Entries provided:
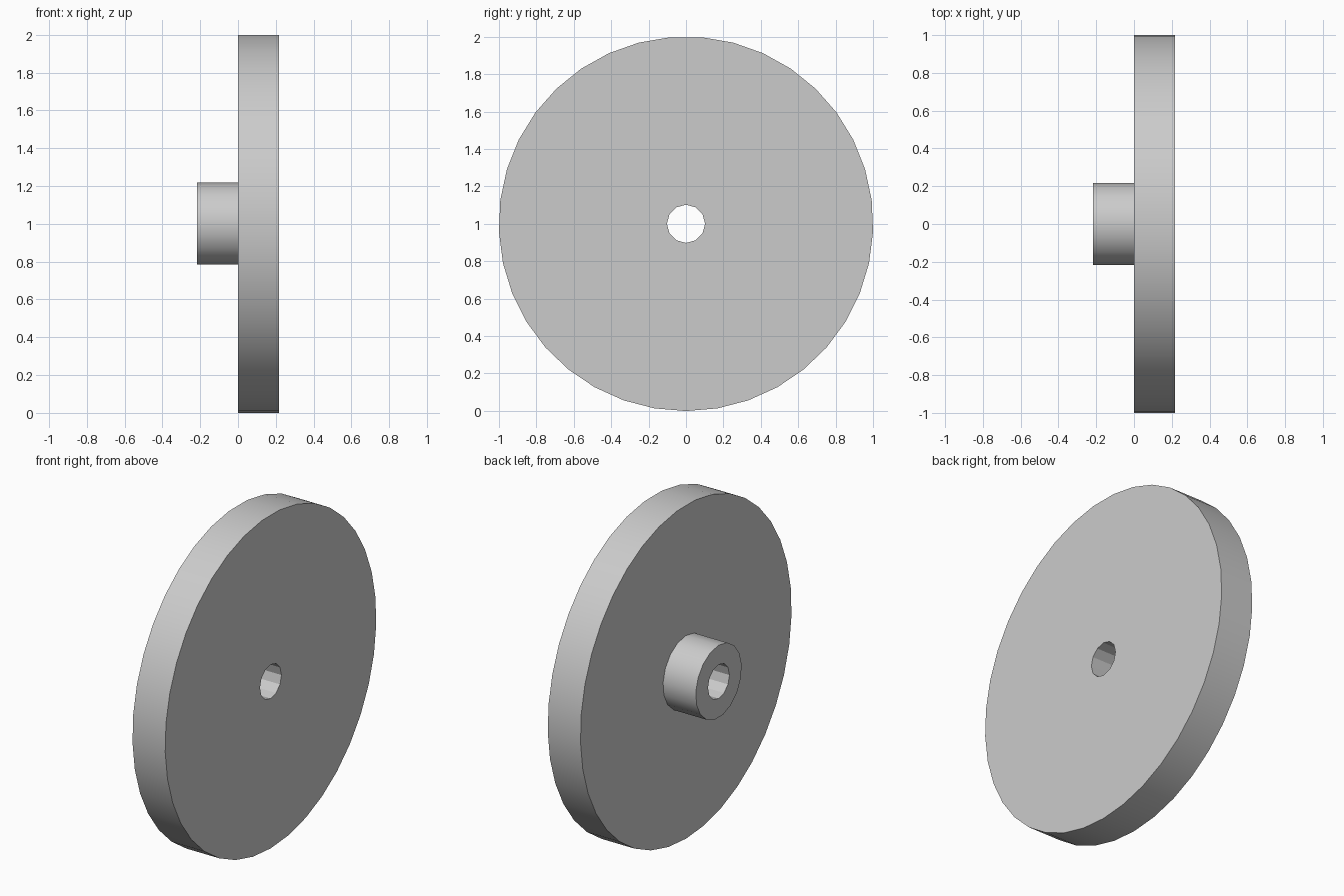
import bpy, bmesh, math
from mathutils import Vector

default = bpy.data.objects.get("Cube")
if default:
    bpy.data.objects.remove(default, do_unlink=True)

THICK = 0.217
CENTRE_Z = 1.0

grey = bpy.data.materials.new("light_grey")
grey.use_nodes = True
colour = (0.6, 0.6, 0.6, 1)
grey.diffuse_color = colour
grey.node_tree.nodes["Principled BSDF"].inputs["Base Color"].default_value = colour

bm = bmesh.new()


def ring(x, radius, sides, start):
    """Closed loop of edges around the x axis, starting at the given angle."""
    verts = []
    for i in range(sides):
        a = start + math.tau * i / sides
        verts.append(bm.verts.new((x, radius * math.cos(a), CENTRE_Z + radius * math.sin(a))))
    return [bm.edges.new((verts[i - 1], verts[i])) for i in range(sides)]


down, up = -math.pi / 2, math.pi / 2
disc = (1.001, 37, down)
hub = (0.218, 17, up)
bore = (0.102, 12, up)

disc_outer, disc_inner = ring(THICK, *disc), ring(0, *disc)
hub_base, hub_end = ring(0, *hub), ring(-THICK, *hub)
bore_hub, bore_disc = ring(-THICK, *bore), ring(THICK, *bore)

# Round walls: disc rim, hub side and through bore
for a, b in ((disc_outer, disc_inner), (hub_base, hub_end), (bore_hub, bore_disc)):
    bmesh.ops.bridge_loops(bm, edges=a + b)

# Flat annular faces: outer face, inner face and hub end
for a, b, nx in ((disc_outer, bore_disc, 1), (disc_inner, hub_base, -1), (hub_end, bore_hub, -1)):
    bmesh.ops.triangle_fill(bm, edges=a + b, use_beauty=True, normal=Vector((nx, 0, 0)))

bmesh.ops.recalc_face_normals(bm, faces=bm.faces)
mesh = bpy.data.meshes.new("disc_with_hub")
bm.to_mesh(mesh)
bm.free()
mesh.materials.append(grey)

body = bpy.data.objects.new("disc_with_hub", mesh)
bpy.context.collection.objects.link(body)
bpy.ops.object.select_all(action="DESELECT")
body.select_set(True)
bpy.context.view_layer.objects.active = body
bpy.ops.object.shade_smooth_by_angle(angle=math.radians(29))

Instructions for the task:
Provide the lines again, unchanged, from where the data above begins through the line containing "bore = (0.102, 12, up)", both ends included, omitting pictures and adding nothing.

Exercise output:
import bpy, bmesh, math
from mathutils import Vector

default = bpy.data.objects.get("Cube")
if default:
    bpy.data.objects.remove(default, do_unlink=True)

THICK = 0.217
CENTRE_Z = 1.0

grey = bpy.data.materials.new("light_grey")
grey.use_nodes = True
colour = (0.6, 0.6, 0.6, 1)
grey.diffuse_color = colour
grey.node_tree.nodes["Principled BSDF"].inputs["Base Color"].default_value = colour

bm = bmesh.new()


def ring(x, radius, sides, start):
    """Closed loop of edges around the x axis, starting at the given angle."""
    verts = []
    for i in range(sides):
        a = start + math.tau * i / sides
        verts.append(bm.verts.new((x, radius * math.cos(a), CENTRE_Z + radius * math.sin(a))))
    return [bm.edges.new((verts[i - 1], verts[i])) for i in range(sides)]


down, up = -math.pi / 2, math.pi / 2
disc = (1.001, 37, down)
hub = (0.218, 17, up)
bore = (0.102, 12, up)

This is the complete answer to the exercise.